◆ **WHAT TO DO**
Your answer must be every line of the data below that holds the string "loops", copied exactly.

[Stored data]
——————

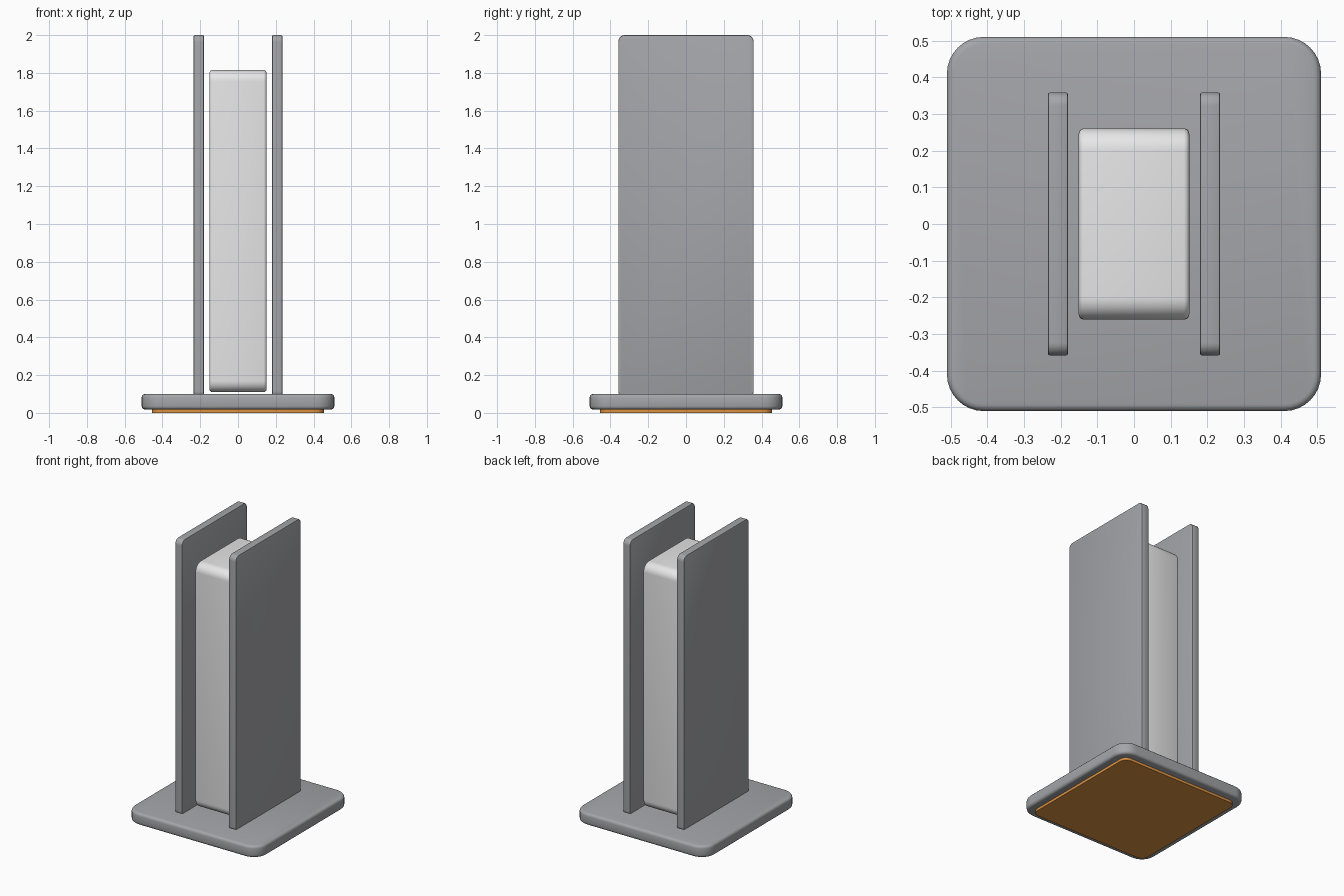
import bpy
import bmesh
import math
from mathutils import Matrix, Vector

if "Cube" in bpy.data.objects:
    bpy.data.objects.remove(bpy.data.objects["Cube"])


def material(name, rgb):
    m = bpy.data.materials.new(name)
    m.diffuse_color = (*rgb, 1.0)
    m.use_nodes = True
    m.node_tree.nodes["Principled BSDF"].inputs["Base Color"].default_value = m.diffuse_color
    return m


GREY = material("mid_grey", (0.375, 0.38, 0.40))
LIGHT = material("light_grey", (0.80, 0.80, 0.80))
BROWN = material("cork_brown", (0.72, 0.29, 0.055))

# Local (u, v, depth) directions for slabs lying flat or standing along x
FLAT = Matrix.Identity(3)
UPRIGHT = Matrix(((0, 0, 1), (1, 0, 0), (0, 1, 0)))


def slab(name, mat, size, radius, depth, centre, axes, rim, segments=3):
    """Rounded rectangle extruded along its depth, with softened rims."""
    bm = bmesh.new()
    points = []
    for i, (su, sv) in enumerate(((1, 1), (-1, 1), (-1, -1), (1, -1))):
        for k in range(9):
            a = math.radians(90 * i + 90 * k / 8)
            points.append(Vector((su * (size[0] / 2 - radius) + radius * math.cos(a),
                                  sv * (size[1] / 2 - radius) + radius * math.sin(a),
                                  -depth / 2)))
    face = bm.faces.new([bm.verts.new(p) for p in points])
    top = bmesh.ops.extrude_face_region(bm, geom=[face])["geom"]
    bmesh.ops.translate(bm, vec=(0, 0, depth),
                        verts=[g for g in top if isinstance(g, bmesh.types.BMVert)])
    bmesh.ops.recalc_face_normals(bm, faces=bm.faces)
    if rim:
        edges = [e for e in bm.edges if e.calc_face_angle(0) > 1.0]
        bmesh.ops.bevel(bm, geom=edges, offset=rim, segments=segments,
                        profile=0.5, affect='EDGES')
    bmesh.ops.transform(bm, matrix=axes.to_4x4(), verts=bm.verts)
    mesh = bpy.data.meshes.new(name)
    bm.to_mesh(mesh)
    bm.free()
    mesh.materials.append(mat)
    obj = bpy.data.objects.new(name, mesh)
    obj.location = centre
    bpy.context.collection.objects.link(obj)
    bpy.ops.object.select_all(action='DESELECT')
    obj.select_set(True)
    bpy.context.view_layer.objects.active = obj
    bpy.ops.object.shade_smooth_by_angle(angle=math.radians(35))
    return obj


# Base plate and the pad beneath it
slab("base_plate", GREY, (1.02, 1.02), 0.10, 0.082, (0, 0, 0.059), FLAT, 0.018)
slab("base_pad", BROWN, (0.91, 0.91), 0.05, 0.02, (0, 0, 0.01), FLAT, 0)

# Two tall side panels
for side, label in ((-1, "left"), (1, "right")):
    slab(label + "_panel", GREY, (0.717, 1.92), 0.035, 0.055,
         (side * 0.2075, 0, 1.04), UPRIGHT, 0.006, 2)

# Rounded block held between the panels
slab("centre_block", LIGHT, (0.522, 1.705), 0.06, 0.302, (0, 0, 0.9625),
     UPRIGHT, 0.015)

——————

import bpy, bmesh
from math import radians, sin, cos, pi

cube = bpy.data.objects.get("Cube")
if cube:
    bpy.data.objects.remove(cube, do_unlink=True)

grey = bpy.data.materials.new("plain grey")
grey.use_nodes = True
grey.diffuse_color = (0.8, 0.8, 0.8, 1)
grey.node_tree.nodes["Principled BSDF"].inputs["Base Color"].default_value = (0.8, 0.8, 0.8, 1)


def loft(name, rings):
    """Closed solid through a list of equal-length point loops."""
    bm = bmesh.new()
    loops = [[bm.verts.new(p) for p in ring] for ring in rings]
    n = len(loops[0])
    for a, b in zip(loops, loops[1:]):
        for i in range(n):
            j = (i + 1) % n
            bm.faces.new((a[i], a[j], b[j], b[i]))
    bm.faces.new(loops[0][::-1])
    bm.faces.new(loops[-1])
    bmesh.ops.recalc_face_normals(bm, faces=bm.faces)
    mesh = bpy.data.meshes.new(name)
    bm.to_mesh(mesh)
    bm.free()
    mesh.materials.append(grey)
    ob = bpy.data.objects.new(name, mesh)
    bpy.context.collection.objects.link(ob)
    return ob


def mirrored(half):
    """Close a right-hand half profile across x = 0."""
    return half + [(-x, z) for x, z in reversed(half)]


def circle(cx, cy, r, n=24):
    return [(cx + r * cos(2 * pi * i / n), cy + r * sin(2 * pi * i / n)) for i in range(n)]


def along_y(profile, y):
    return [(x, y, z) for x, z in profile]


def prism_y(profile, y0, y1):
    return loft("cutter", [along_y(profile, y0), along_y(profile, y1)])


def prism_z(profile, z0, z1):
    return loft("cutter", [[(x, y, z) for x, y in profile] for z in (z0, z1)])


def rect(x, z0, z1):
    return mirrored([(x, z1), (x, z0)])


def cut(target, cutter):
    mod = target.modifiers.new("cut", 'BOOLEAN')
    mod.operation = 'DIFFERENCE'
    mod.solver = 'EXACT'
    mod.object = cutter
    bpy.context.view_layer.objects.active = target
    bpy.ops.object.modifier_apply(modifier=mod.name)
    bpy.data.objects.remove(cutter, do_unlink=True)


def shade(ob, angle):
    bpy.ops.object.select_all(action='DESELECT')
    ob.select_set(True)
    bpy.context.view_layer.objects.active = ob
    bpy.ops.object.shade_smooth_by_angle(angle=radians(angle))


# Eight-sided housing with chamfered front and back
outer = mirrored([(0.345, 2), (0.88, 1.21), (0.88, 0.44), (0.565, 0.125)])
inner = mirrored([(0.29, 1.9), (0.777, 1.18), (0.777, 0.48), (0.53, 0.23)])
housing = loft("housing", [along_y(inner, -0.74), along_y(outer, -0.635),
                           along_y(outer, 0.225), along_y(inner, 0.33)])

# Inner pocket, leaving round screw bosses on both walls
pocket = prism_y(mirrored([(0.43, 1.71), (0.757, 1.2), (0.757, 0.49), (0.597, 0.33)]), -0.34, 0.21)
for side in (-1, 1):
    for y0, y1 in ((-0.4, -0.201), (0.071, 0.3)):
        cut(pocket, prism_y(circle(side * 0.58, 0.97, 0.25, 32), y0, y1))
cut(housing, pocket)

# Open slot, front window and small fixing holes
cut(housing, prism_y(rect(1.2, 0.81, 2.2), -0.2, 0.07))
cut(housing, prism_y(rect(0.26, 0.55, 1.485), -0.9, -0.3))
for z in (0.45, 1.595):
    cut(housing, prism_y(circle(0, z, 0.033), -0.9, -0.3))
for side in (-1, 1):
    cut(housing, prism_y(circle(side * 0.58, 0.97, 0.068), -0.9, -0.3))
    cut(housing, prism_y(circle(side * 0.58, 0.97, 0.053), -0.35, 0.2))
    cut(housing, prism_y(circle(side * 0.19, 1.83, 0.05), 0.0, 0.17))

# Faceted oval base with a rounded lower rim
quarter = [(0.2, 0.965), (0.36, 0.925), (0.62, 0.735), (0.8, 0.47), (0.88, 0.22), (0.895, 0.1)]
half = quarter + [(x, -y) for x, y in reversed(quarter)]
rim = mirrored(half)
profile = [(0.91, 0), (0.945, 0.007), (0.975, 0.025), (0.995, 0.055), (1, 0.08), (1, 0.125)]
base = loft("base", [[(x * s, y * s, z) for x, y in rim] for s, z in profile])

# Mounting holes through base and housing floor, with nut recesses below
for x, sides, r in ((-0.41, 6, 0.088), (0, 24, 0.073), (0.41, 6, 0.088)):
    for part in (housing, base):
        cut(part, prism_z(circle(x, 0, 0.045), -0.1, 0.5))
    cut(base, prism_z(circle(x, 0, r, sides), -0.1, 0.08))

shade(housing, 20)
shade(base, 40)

——————

◆ **TASK SOLUTION**
    """Closed solid through a list of equal-length point loops."""
    loops = [[bm.verts.new(p) for p in ring] for ring in rings]
    n = len(loops[0])
    for a, b in zip(loops, loops[1:]):
    bm.faces.new(loops[0][::-1])
    bm.faces.new(loops[-1])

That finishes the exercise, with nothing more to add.